═══ Entries provided ═══

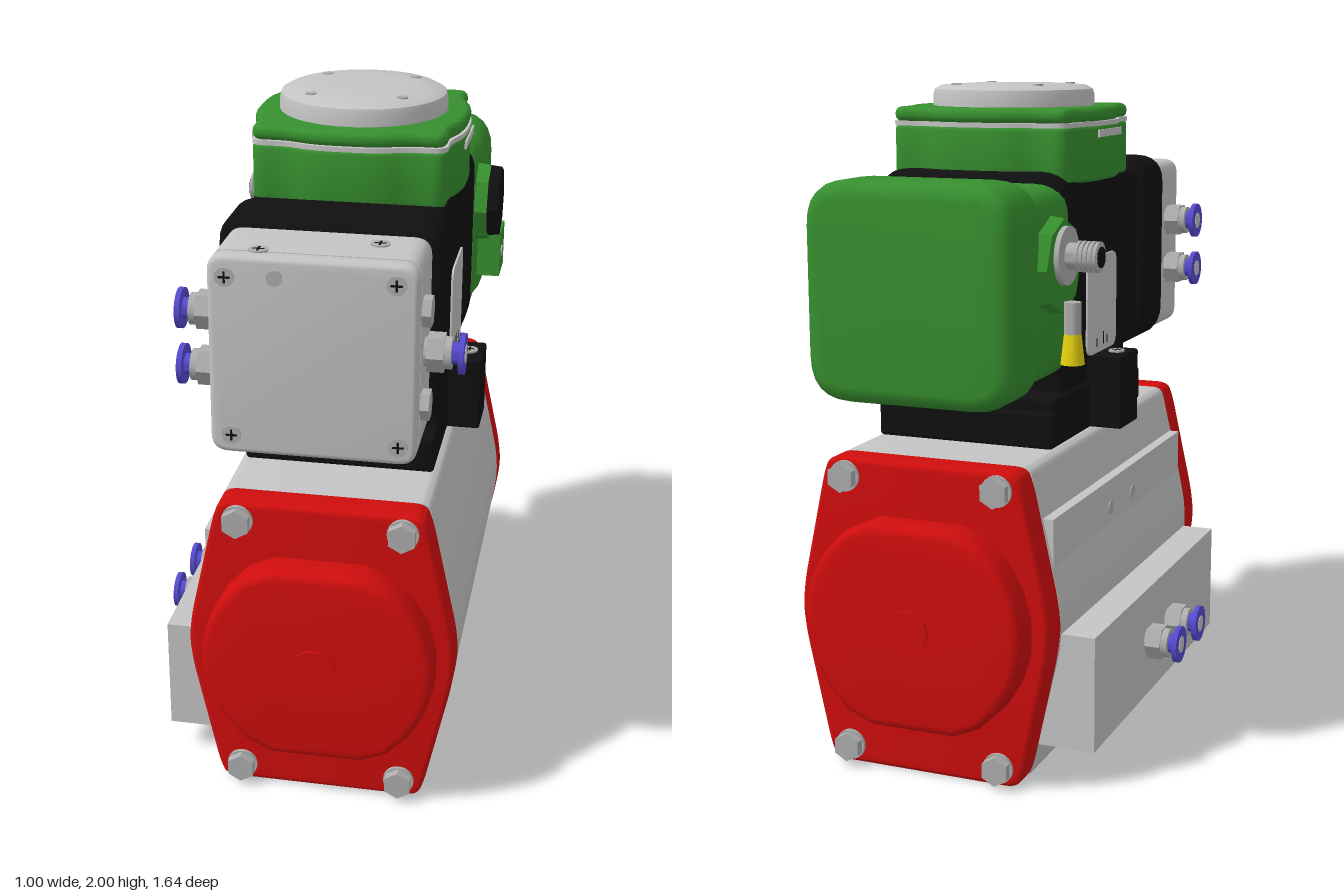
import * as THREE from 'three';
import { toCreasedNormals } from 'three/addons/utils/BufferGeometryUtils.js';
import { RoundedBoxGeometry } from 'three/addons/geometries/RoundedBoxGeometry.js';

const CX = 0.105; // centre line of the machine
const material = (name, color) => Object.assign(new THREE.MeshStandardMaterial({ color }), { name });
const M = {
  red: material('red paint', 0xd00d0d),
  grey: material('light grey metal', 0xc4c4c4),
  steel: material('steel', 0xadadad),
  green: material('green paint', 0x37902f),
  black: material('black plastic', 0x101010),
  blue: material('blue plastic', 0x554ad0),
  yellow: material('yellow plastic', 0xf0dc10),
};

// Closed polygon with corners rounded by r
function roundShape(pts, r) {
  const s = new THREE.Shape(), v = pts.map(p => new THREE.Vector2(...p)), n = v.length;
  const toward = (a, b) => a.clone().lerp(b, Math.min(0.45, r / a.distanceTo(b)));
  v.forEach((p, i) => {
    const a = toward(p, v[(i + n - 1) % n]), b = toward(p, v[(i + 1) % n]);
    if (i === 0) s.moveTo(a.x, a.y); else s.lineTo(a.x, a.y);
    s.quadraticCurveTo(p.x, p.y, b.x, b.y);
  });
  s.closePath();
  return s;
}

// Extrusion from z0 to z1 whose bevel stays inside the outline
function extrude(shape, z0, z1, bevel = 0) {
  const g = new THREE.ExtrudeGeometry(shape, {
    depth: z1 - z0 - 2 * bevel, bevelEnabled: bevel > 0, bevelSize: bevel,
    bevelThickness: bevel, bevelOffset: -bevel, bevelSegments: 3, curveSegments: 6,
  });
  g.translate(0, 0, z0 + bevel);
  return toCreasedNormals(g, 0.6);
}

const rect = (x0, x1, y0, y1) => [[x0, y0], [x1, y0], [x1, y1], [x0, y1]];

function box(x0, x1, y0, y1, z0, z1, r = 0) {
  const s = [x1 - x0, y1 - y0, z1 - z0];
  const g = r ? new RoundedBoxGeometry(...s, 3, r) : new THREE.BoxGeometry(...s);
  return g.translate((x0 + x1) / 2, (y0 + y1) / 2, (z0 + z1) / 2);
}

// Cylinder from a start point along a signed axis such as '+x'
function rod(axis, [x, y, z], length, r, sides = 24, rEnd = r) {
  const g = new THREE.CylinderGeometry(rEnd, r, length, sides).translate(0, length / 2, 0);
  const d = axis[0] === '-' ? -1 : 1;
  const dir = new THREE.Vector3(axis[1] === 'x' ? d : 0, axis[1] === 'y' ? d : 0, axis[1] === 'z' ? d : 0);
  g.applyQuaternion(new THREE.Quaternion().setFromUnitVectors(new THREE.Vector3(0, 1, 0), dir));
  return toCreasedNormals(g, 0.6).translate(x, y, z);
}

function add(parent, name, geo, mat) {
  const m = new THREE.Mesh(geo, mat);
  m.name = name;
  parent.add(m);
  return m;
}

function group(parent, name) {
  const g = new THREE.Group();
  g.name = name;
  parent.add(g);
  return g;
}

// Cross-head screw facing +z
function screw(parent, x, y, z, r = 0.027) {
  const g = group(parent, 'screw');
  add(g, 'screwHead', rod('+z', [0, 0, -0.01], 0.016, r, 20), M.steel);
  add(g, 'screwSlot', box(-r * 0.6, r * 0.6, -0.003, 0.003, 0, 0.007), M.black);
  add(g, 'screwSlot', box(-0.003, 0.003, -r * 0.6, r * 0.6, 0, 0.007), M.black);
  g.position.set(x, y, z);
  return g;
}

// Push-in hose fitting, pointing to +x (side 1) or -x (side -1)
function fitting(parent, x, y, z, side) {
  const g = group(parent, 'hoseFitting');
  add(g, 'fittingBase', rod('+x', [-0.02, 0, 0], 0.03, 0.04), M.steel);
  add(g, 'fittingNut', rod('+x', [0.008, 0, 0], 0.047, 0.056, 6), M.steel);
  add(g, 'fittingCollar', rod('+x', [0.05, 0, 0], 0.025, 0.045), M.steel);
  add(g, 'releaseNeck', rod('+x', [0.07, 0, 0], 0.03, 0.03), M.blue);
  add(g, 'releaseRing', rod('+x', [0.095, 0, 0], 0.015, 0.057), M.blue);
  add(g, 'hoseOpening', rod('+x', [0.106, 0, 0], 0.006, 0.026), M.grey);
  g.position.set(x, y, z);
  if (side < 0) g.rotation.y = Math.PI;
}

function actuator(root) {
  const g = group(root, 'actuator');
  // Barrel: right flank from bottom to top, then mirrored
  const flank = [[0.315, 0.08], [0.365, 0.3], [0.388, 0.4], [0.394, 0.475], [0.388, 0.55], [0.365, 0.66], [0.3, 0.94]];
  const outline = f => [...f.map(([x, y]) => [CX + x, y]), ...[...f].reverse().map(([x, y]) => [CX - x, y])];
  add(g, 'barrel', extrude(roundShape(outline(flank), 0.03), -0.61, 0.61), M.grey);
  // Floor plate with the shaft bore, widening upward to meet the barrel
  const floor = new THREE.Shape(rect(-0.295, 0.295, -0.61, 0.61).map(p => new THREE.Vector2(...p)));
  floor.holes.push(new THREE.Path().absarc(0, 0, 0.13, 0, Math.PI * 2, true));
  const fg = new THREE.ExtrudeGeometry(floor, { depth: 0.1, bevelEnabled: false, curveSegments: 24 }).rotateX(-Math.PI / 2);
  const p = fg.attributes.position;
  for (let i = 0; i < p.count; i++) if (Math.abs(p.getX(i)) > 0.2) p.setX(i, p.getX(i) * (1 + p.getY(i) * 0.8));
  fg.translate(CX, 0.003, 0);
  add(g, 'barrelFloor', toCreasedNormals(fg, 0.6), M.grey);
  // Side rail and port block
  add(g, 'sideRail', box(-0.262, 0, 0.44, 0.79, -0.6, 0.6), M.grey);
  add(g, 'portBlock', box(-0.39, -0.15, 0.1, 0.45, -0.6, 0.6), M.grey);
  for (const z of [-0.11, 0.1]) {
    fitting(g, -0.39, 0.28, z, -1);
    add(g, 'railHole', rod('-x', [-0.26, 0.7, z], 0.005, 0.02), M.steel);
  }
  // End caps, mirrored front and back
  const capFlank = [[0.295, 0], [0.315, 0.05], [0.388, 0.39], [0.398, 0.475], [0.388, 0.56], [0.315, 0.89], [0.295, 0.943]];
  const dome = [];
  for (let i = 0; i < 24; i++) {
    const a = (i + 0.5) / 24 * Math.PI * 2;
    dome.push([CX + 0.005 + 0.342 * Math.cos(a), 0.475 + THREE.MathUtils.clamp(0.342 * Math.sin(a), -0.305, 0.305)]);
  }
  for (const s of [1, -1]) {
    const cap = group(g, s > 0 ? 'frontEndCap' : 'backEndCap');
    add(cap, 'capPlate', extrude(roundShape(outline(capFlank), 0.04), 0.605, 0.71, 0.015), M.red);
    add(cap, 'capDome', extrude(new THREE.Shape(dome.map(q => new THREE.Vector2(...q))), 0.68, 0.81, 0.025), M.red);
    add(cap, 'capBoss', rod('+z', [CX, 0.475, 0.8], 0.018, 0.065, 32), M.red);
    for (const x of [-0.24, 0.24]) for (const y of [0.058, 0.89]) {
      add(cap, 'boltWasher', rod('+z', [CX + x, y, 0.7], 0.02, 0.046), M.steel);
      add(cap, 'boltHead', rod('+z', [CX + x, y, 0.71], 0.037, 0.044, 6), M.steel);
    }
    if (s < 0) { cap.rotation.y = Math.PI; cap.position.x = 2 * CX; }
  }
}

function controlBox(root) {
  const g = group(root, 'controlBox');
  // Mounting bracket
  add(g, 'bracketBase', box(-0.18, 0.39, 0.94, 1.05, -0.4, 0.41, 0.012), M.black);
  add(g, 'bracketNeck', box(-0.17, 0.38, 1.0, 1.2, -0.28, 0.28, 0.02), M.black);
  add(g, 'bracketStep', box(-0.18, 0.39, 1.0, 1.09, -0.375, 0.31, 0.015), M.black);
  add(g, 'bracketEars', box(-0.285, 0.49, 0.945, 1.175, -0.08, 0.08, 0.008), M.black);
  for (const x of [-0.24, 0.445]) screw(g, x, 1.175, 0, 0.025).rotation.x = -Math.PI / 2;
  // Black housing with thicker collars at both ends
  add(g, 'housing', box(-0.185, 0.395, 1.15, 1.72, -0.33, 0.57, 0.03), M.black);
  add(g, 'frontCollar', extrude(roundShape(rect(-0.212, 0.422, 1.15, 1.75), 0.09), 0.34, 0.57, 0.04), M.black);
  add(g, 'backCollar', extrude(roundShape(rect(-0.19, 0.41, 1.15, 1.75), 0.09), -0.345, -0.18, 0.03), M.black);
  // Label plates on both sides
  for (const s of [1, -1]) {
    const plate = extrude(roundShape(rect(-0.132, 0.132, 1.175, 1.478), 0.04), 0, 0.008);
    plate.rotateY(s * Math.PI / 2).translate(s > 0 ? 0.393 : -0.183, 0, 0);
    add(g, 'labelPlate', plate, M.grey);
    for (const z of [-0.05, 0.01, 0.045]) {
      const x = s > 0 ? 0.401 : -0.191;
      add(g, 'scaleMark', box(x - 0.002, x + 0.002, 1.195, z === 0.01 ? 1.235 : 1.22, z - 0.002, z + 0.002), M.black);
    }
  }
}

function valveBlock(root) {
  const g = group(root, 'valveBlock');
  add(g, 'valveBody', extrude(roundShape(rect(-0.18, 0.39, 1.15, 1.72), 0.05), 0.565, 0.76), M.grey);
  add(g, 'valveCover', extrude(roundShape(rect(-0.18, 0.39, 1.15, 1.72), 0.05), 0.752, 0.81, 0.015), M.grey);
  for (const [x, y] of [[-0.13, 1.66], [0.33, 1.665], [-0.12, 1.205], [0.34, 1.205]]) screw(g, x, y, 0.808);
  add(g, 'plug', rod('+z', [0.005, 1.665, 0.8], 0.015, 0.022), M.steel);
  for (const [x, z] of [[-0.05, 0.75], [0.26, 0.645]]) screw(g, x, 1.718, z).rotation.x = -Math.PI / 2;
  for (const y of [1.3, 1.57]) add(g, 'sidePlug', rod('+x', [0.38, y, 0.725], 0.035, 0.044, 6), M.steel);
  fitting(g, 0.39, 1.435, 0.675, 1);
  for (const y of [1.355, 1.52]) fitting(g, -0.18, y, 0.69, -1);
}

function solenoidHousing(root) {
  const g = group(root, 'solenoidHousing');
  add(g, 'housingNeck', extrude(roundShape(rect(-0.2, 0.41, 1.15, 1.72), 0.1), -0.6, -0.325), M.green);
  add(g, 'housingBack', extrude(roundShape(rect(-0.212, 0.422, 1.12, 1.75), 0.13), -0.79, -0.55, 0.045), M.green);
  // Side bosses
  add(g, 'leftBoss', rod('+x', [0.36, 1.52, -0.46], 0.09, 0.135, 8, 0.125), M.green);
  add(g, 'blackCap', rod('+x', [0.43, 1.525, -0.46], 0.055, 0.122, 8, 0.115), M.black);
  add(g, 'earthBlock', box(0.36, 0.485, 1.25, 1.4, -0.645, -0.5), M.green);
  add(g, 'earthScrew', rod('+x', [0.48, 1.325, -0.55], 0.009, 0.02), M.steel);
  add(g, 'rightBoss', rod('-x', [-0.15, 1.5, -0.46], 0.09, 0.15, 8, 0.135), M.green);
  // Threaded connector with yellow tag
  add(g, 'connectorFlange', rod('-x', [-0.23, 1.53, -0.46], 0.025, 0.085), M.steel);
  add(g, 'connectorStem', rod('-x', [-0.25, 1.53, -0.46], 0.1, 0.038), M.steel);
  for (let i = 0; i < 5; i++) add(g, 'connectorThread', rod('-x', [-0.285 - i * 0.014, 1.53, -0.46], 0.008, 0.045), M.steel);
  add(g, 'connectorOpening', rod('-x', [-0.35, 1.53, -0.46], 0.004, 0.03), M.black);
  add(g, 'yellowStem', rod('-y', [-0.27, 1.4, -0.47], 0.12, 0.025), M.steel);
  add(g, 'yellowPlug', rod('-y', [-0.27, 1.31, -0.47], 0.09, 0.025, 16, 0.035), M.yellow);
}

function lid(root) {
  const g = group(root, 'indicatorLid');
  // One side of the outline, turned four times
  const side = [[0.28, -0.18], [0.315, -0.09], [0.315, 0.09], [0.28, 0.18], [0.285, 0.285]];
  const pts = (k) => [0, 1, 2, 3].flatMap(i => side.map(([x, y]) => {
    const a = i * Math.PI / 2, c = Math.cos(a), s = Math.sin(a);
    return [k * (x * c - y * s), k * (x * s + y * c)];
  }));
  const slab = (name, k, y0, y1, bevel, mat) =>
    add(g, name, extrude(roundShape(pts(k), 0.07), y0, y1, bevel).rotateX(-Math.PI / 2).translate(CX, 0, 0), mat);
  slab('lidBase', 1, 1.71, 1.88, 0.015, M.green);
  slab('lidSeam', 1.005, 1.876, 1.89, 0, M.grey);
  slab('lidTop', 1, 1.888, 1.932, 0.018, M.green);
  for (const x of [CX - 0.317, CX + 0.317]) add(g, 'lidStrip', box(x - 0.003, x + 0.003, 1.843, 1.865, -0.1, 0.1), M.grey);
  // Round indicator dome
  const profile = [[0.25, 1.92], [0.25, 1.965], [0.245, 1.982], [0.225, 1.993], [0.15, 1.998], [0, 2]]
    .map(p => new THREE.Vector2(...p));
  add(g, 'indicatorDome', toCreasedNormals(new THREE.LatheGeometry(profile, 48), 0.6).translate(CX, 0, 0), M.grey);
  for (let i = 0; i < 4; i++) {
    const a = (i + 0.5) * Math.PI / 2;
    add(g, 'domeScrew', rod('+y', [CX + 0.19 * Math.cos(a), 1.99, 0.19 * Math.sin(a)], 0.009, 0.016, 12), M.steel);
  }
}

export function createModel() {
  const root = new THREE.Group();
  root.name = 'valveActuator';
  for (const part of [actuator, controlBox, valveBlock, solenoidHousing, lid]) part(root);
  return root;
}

═══

#### Work required
Reproduce exactly, and only, the part of the listing above that begins at the line with "add(g, 'domeScrew', rod('+y', [CX" and goes on through the line with "root.name = 'valveActuator';".

#### Written answer
    add(g, 'domeScrew', rod('+y', [CX + 0.19 * Math.cos(a), 1.99, 0.19 * Math.sin(a)], 0.009, 0.016, 12), M.steel);
  }
}

export function createModel() {
  const root = new THREE.Group();
  root.name = 'valveActuator';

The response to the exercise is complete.